Most years, there is a day or two when major sports aren’t on the docket.
The day after Major League Baseball’s All-Star game is often quiet, with no games to watch or scores to follow, as the NFL, NBA and NHL are in the offseason and baseball enjoys a short rest.
Aside from that, there’s not much that brings sports to a halt.
In the history of athletics at the University of Colorado, a few events have altered the schedule over the years, including the Colorado floods in 2013, the terrorist attacks on the United States in 2001 and the assassination of president John F. Kennedy in 1963.
World-wide concerns over the spread of the new coronavirus have caused an unprecedented situation, however. All major professional and college sports have been shut down for the foreseeable future, including all spring sports at CU and other colleges around the country.
The last time there was a major shut down at CU came during World War II, but even that didn’t cancel everything.
Here’s a look at how CU sports have been impacted by past events:
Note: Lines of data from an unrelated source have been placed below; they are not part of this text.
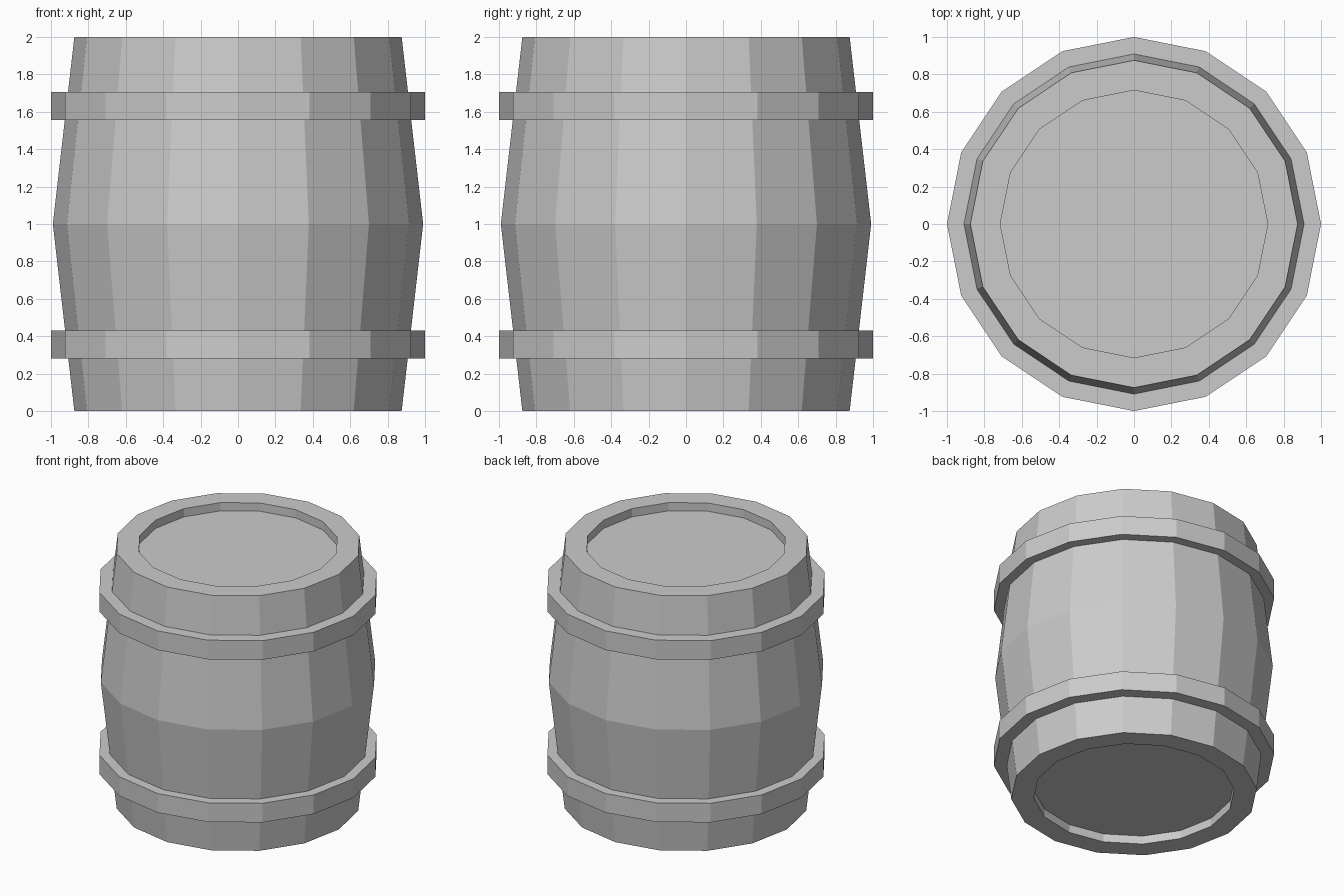
import bpy, bmesh
from math import cos, sin, tau

if "Cube" in bpy.data.objects:
    bpy.data.objects.remove(bpy.data.objects["Cube"])

SIDES = 16


def lathe(name, profile, closed=False):
    """Spin (radius, z) points into a faceted solid; open ends are capped."""
    bm = bmesh.new()
    rings = [[bm.verts.new((r * cos(tau * i / SIDES), r * sin(tau * i / SIDES), z))
              for i in range(SIDES)] for r, z in profile]
    pairs = list(zip(rings, rings[1:]))
    if closed:
        pairs.append((rings[-1], rings[0]))
    for a, b in pairs:
        for i in range(SIDES):
            j = (i + 1) % SIDES
            bm.faces.new((a[i], a[j], b[j], b[i]))
    if not closed:
        bm.faces.new(rings[0][::-1])
        bm.faces.new(rings[-1])
    bmesh.ops.recalc_face_normals(bm, faces=bm.faces)
    mesh = bpy.data.meshes.new(name)
    bm.to_mesh(mesh)
    bm.free()
    obj = bpy.data.objects.new(name, mesh)
    bpy.context.collection.objects.link(obj)
    return obj


# Bulging barrel body with a recessed lid at each end
RIM, BELLY, LID, RECESS = 0.875, 0.99, 0.715, 0.065
lathe("barrel_body", [(LID, RECESS), (LID, 0), (RIM, 0), (BELLY, 1),
                      (RIM, 2), (LID, 2), (LID, 2 - RECESS)])

# Two flat hoops, their inner edges sunk into the staves
for name, z in (("lower_hoop", 0.28), ("upper_hoop", 1.555)):
    lathe(name, [(0.9, z), (1, z), (1, z + 0.15), (0.9, z + 0.15)], closed=True)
Colorado floods, September 2013: CU canceled a football game against Fresno State that was scheduled for Sept. 14 and later replaced it with an October game against Charleston Southern. Because the Buffs had a bye for the week of Sept. 21, the floods really only impacted one game. Other sports were minimally impacted, as the soccer team moved a home game against Denver to the Pioneers’ field in Denver and the volleyball team continued with a scheduled out-of-state tournament. That Fresno State game, by the way, is finally on the schedule again this year, slated as the Buffs’ home opener on Sept. 12.
Terrorist attacks of Sept. 11, 2001: College and pro sports around the country took a back seat in the immediate aftermath of the attacks, which came on a Tuesday morning and shut down most sports the rest of the week. CU had a nonconference football game against Washington State canceled; it was later played in 2004, ironically on Sept. 11, in Seattle instead of Pullman, Wash. The Buffs resumed their regular schedule the next week by hosting Kansas. Other sports were put on hold as well, but were back in action a week after the attacks.
Gulf War, August 1990-February 1991: More security was on hand for Super Bowl XXV that January, but college sports were not greatly impacted. CU football played on as scheduled and won a national title that season, while men’s and women’s basketball also continued as scheduled.
JFK assassination, Nov. 22, 1963: CU was scheduled to play at Air Force the next day, Nov. 23, but the two schools postponed the game until Dec. 7. About 35,000 fans were expected for the Nov. 23 game at the Academy and AFA officials originally said the game would go on as scheduled before postponing what was the regular season finale for both teams. According to news reports at the time, the armed services were ordered to “cancel social activities and entertainment” for 30 days Kennedy’s death, so Air Force needed permission from Washington, D.C., to reschedule the game. CU also needed to get permission from the Big Eight Conference, which prohibited regularly scheduled football games after Dec. 5. Both sides got permission and they played on Dec. 7 in front of 26,016 fans. Air Force rallied for a 17-14 win.
World War II, 1942-44: Although WWII began in 1939, the United States didn’t enter the war until after the attack on Pearl Harbor on Dec. 7, 1941. CU and many teams played full football schedules throughout the war, although many of the student-athletes were called to duty. CU’s travel in football was also limited; from 1943-45, the Buffs played out of state just four times (three times in Utah, once in New Mexico). The biggest impact at CU came in men’s basketball, as the 1942-43 and 1943-44 seasons were canceled, as the Navy was using CU’s facilities for training. Balch Fieldhouse, where the basketball team played, was used as sleeping quarters for the Navy. According to CU sports information director David Plati, there were several college basketball arenas around the country that were used by the military.
Influenza pandemic (Spanish flu), 1918: Throughout much of World War I, from 1914-17, CU and most schools continued to play full football schedules, although many of the student-athletes did serve in the war. In 1918, the final year of the war, first-year CU head coach Joe Mills took over a team that had just one returning letterman, Les Eastman, because of military service. Three key players were taken away from the Buffs before the season when the War Department called them to the Reserve Officers’ Training Corps. It was the flu pandemic that caused the 1918 season, which normally started in October, to begin late, however. The pandemic was the most severe in recent history, with about a third of the world population becoming infected and roughly 675,000 deaths in the United States, according to the Centers for Disease Control and Prevention. In early October of 1918, the flu was spreading quickly and CU abandoned football. State health officials then banned public gatherings and closed many schools, including CU. After being closed for five weeks, CU re-opened on Nov. 11, while state schools had to revise their football schedules. CU began its shortened season with a 9-0 loss to Northern Colorado on Nov. 16. The Silver and Gold, as the Buffs were known then, played their entire five-game schedule in a three-week period and without traveling any farther than Denver. College football was really the only major sport impacted. The Major League Baseball season was over in early September and the NHL season began on time in late December. The NFL and NBA did not yet exist. The CU basketball team, also coach by Mills, basically played a full season, although it started on Feb. 1, a couple weeks later than usual.